As he puts it, "Every liberal I know has this fantasy: Come January 21 [when Obama begins term two], we're going to see the real, pot-smoking, community-activist president we felt we were getting four years ago. But I think he's an inherently conservative guy -- an incremental changer. I'm pretty skeptical about that."
Still, he does offer at least one ray of light for Amendment 64 supporters.
"The other parallel I've been talking about is between legalization and decriminalization of marijuana and marriage equality. Both have been on the ballot, both have been growing year by year, state by state. It's been a real generational change, because young people prefer these policies to their seniors. In both, we feel like we're at or near a tipping point, and President Obama came out and surprised a lot of people by endorsing marriage equality. So there is some hope for people in favor of legalization or decriminalization of marijuana that he has one more like that in him. I still don't see him using his capital going into the fiscal-cliff negotiations on this. But it might mean more of a willingness to let the state experiment."

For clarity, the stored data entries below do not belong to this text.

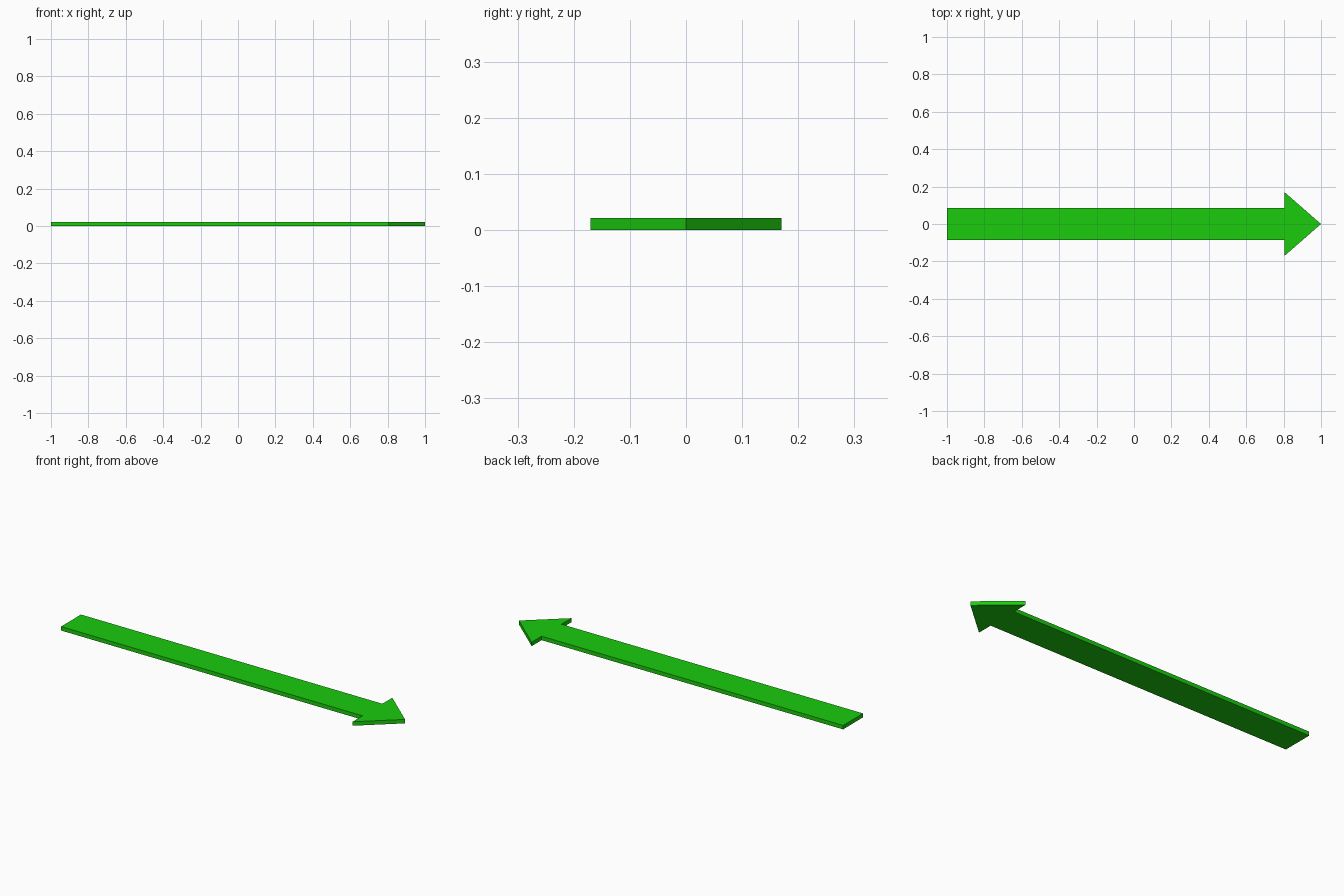
import bpy, bmesh

if "Cube" in bpy.data.objects:
    bpy.data.objects.remove(bpy.data.objects["Cube"])

THICKNESS = 0.0215
SHAFT, HEAD = 0.085, 0.17   # half widths
NECK_X = 0.805

# Upper half of the arrow outline, tail to barb, mirrored across the tip
half = [(-1, SHAFT), (NECK_X, SHAFT), (NECK_X, HEAD)]
outline = half + [(1, 0)] + [(x, -y) for x, y in reversed(half)]

# Flat arrow: outline extruded upward
bm = bmesh.new()
face = bm.faces.new([bm.verts.new((x, y, 0)) for x, y in outline])
top = bmesh.ops.extrude_face_region(bm, geom=[face], use_keep_orig=True)
bmesh.ops.translate(bm, vec=(0, 0, THICKNESS),
                    verts=[v for v in top["geom"] if isinstance(v, bmesh.types.BMVert)])
bmesh.ops.recalc_face_normals(bm, faces=bm.faces)
mesh = bpy.data.meshes.new("arrow")
bm.to_mesh(mesh)
bm.free()
arrow = bpy.data.objects.new("arrow", mesh)
bpy.context.collection.objects.link(arrow)

# Green paint
green = bpy.data.materials.new("green")
green.diffuse_color = (0.011, 0.6, 0.004, 1)
green.use_nodes = True
green.node_tree.nodes["Principled BSDF"].inputs["Base Color"].default_value = green.diffuse_color
mesh.materials.append(green)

Even so, some problems are built into Amendment 64's timetable no matter what the federal government does. For one thing, possessing an ounce of marijuana will be decriminalized as soon as Governor John Hickenlooper signs the measure, as he's expected to do within thirty days despite his previous opposition to it. (Hickenlooper is reportedly scheduled to speak to Attorney General Holder in a conference call this afternoon on the subject of A64.) Nonetheless, selling marijuana for recreational purposes remains illegal, and that won't change until regulation that's not expected to be finalized until late 2013 or early 2014.

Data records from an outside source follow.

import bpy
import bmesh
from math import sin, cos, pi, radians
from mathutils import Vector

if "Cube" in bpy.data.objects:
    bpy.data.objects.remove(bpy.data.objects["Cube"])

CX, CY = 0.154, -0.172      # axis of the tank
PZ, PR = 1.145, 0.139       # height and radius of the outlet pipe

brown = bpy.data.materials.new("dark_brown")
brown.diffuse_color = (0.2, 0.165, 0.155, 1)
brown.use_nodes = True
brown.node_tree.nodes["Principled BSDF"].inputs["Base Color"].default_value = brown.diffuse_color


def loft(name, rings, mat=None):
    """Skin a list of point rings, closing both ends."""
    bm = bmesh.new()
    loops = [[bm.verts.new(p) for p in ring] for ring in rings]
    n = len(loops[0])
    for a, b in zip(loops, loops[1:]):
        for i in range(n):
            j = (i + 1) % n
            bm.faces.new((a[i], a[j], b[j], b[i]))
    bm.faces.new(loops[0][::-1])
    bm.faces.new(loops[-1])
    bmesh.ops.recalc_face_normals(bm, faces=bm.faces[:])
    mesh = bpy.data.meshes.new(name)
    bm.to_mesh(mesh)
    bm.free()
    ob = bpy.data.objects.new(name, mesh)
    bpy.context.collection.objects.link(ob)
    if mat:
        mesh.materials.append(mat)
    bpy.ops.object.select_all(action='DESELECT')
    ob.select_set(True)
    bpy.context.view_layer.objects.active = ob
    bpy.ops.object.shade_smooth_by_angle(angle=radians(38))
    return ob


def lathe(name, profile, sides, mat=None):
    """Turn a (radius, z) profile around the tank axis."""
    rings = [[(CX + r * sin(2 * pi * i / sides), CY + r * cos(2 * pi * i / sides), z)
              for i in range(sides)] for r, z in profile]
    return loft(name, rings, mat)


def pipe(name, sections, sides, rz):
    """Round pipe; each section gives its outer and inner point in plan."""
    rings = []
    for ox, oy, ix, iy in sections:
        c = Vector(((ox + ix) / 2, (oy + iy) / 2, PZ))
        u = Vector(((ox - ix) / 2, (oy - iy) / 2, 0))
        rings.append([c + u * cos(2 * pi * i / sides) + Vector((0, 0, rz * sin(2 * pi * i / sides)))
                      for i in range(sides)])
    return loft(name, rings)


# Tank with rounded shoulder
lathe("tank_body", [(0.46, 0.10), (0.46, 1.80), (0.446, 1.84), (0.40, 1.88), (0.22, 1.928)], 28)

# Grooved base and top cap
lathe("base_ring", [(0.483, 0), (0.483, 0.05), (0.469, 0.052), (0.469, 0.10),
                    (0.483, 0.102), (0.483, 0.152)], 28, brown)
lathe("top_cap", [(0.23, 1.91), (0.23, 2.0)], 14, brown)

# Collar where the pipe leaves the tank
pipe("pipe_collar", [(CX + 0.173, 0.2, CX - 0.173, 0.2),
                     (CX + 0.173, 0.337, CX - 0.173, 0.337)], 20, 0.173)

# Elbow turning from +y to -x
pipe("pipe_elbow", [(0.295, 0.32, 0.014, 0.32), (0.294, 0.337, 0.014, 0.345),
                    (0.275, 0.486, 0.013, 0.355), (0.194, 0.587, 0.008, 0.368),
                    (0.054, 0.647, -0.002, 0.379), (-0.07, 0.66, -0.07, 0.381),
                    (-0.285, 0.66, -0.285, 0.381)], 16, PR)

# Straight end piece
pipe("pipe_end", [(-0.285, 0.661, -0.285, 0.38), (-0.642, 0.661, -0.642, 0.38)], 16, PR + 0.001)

The resulting "one-year cooling-off period" is "like an awkward adolescence," Kamin says. "It's not the end-state but sort of a stopgap while we figure out what the feds are going to do about the retail shops. It does create this black or gray market where people can grow it themselves -- but we don't think most of it is going to come from that. So I think that's a fair criticism. But the alternative was a gold rush to open shops on January 1, 2013. That would really have been chaotic. We wouldn't have known what was going to happen and what people's legal rights were. So I fully understand why [the proponents] took the middle step."
Yet this delay gives the federal government an opportunity to act. Kamin's prediction on that score?

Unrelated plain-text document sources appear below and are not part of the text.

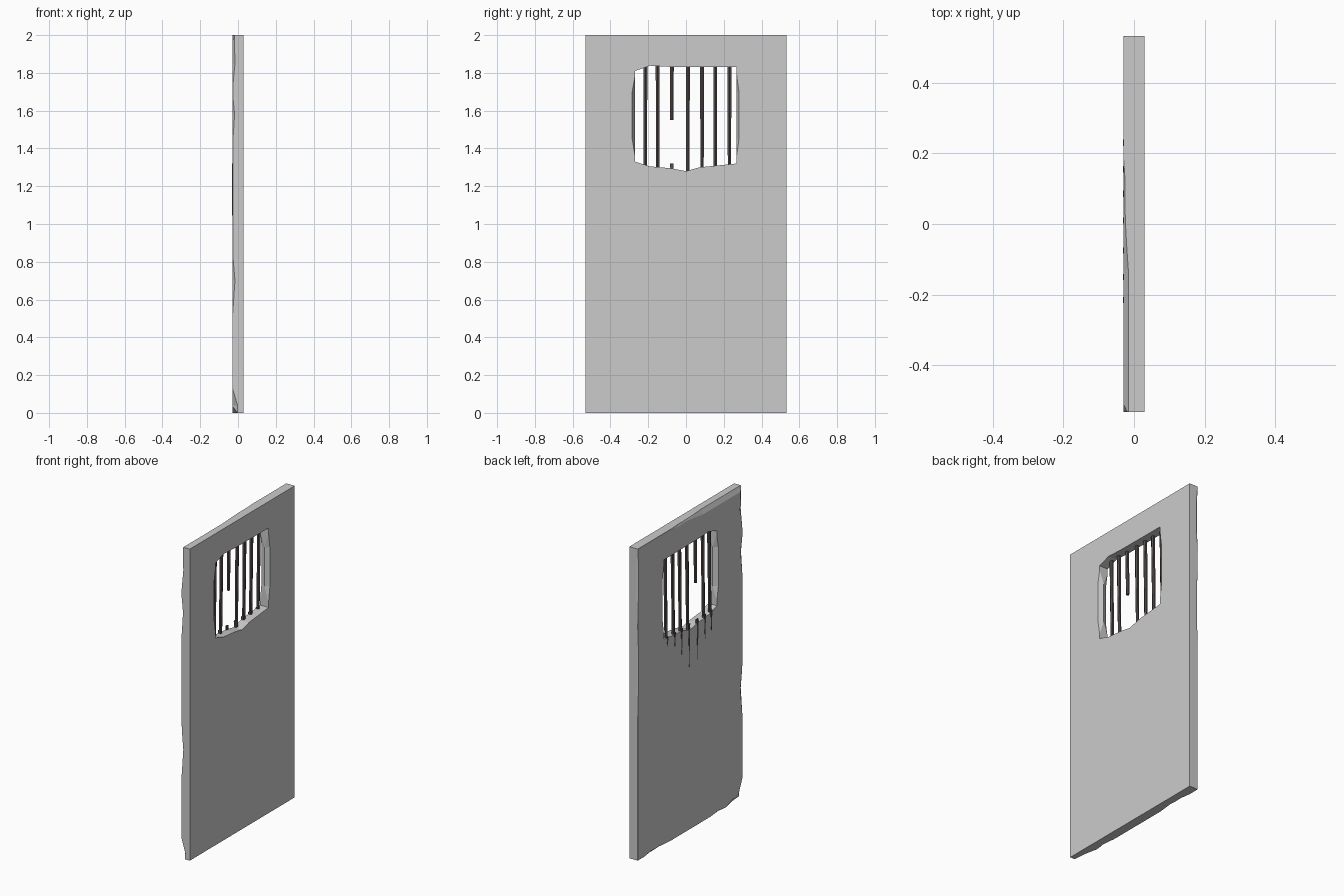
import bpy, bmesh

if "Cube" in bpy.data.objects:
    bpy.data.objects.remove(bpy.data.objects["Cube"])

T, W, H = 0.03, 0.532, 2.0   # half thickness, half width, height


def material(name, rgb):
    m = bpy.data.materials.new(name)
    m.diffuse_color = (*rgb, 1)
    m.use_nodes = True
    m.node_tree.nodes["Principled BSDF"].inputs["Base Color"].default_value = m.diffuse_color
    return m


STONE = material("grey slab", (0.6, 0.6, 0.6))
IRON = material("dark rusty iron", (0.09, 0.075, 0.07))


def loft(name, rings, mat):
    """Closed solid through a list of equal-length point rings."""
    bm = bmesh.new()
    vs = [[bm.verts.new(p) for p in r] for r in rings]
    n = len(rings[0])
    for a, b in zip(vs, vs[1:]):
        for i in range(n):
            j = (i + 1) % n
            bm.faces.new((a[i], a[j], b[j], b[i]))
    bm.faces.new(vs[0])
    bm.faces.new(vs[-1])
    bmesh.ops.triangulate(bm, faces=[f for f in bm.faces if len(f.verts) == 4])
    bmesh.ops.recalc_face_normals(bm, faces=bm.faces)
    me = bpy.data.meshes.new(name)
    bm.to_mesh(me)
    bm.free()
    me.materials.append(mat)
    ob = bpy.data.objects.new(name, me)
    bpy.context.collection.objects.link(ob)
    return ob


def cut(target, cutter):
    cutter.hide_render = True
    mod = target.modifiers.new("cut", 'BOOLEAN')
    mod.operation = 'DIFFERENCE'
    mod.solver = 'EXACT'
    mod.object = cutter
    bpy.context.view_layer.objects.active = target
    bpy.ops.object.modifier_apply(modifier=mod.name)
    bpy.data.objects.remove(cutter)


# Door slab
slab = loft("door_slab", [[(-T, -W, z), (T, -W, z), (T, W, z), (-T, W, z)]
                          for z in (0, H)], STONE)

# Window opening, narrowest in the middle of the thickness
outline = [(-.27, 1.33), (-.29, 1.45), (-.29, 1.70), (-.27, 1.81), (-.19, 1.838),
           (-.08, 1.832), (.267, 1.83), (.285, 1.70), (.285, 1.45), (.267, 1.32),
           (.17, 1.31), (.07, 1.30), (0, 1.28), (-.08, 1.295), (-.19, 1.305)]
narrow = [(max(-.27, min(.267, y)), z) for y, z in outline]
cut(slab, loft("window_cutter", [[(x, y, z) for y, z in pts] for x, pts in
                                 ((-.04, outline), (0, narrow), (.04, outline))], STONE))

# Chipped edges on the -x face: (position along edge, width on face, depth)
chips = {
    "near": [(-.1, .05, .03), (.04, .04, .028), (.13, .002, .002), (.5, .002, .002),
             (.7, .025, .014), (.85, .004, .003), (1.4, .003, .003), (1.58, .022, .012),
             (1.7, .003, .003), (1.85, .028, .014), (2.1, .02, .012)],
    "far": [(-.1, .001, .001), (.9, .001, .001), (1.1, .006, .01), (1.35, .006, .01),
            (1.5, .001, .001), (1.7, .006, .012), (1.9, .006, .012), (2.1, .001, .001)],
    "top": [(-.6, .03, .014), (-.13, .03, .014), (0, .012, .006), (.12, .015, .005),
            (.2, .001, .001), (.6, .001, .001)],
    "bottom": [(-.6, .04, .03), (-.45, .03, .02), (-.36, .002, .002), (-.3, .015, .01),
               (-.2, .001, .001), (.2, .001, .001), (.3, .018, .012), (.4, .012, .01),
               (.46, .001, .001), (.6, .001, .001)],
}
place = {
    "near": lambda t, u, w: (-T + w, -W + u, t),
    "far": lambda t, u, w: (-T + w, W - u, t),
    "top": lambda t, u, w: (-T + w, t, H - u),
    "bottom": lambda t, u, w: (-T + w, t, u),
}
for edge, stations in chips.items():
    put = place[edge]
    cut(slab, loft(edge + "_chip_cutter",
                   [[put(t, 2 * a, -b), put(t, -a, 2 * b), put(t, -.1, -.1)]
                    for t, a, b in stations], STONE))
for p in slab.data.polygons:
    p.material_index = 0

# Iron bars (y, lower end) and the pointed ends showing through the -x face (tip z)
hexa = [(1, 0), (.5, .87), (-.5, .87), (-1, 0), (-.5, -.87), (.5, -.87)]
bars = [(-.215, 1.26, 1.18), (-.15, 1.26, 1.16), (-.075, 1.55, 1.06), (.01, 1.25, 1.045),
        (.085, 1.26, 1.15), (.155, 1.26, 1.22), (.23, 1.27, 1.26)]
for i, (y, low, tip) in enumerate(bars):
    stops = [(low, .010), ((low + 1.86) / 2, .011), (1.86, .012)]
    loft(f"bar_{i + 1}", [[(-.012 - .012 * (1.86 - z) + r * cx, y + r * cy, z)
                           for cx, cy in hexa] for z, r in stops], IRON)
    loft(f"bar_point_{i + 1}", [[(-T - .001, y - w, z), (-T - .001, y + w, z),
                                 (-T + .008, y + w, z), (-T + .008, y - w, z)]
                                for z, w in ((1.32, .009), (tip, .0008))], IRON)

"I think what will happen is, we'll get a statement from Washington. My guess is they'll say, 'You're not permitted to sell recreational marijuana in Colorado and Washington. If you seek full implementation of Amendment 64, we will either sue or arrest.'
"I have no special insights," Kamin emphasizes. "I have no mole in the Justice Department. It's just my sense based on what's gone on in Washington [D.C.] in the last two years in regard to marijuana. It just feels like such an expansion -- to go from serving 100,000 people to serving four or five million -- isn't something they'll stand by and let happen."
Look below to see the 60 Minutes report plus two documents -- a memo by Deputy Attorney General James Cole in regard to the federal approach to medical marijuana dispensaries and the order in the United States v. Arizona.
If you like this story, consider signing up for our email newsletters.
SHOW ME HOW
You have successfully signed up for your selected newsletter(s) - please keep an eye on your mailbox, we're movin' in!
More from our Marijuana archive: "Marijuana: Amendment 64's new ad features veteran Denver cop attacked by opponents."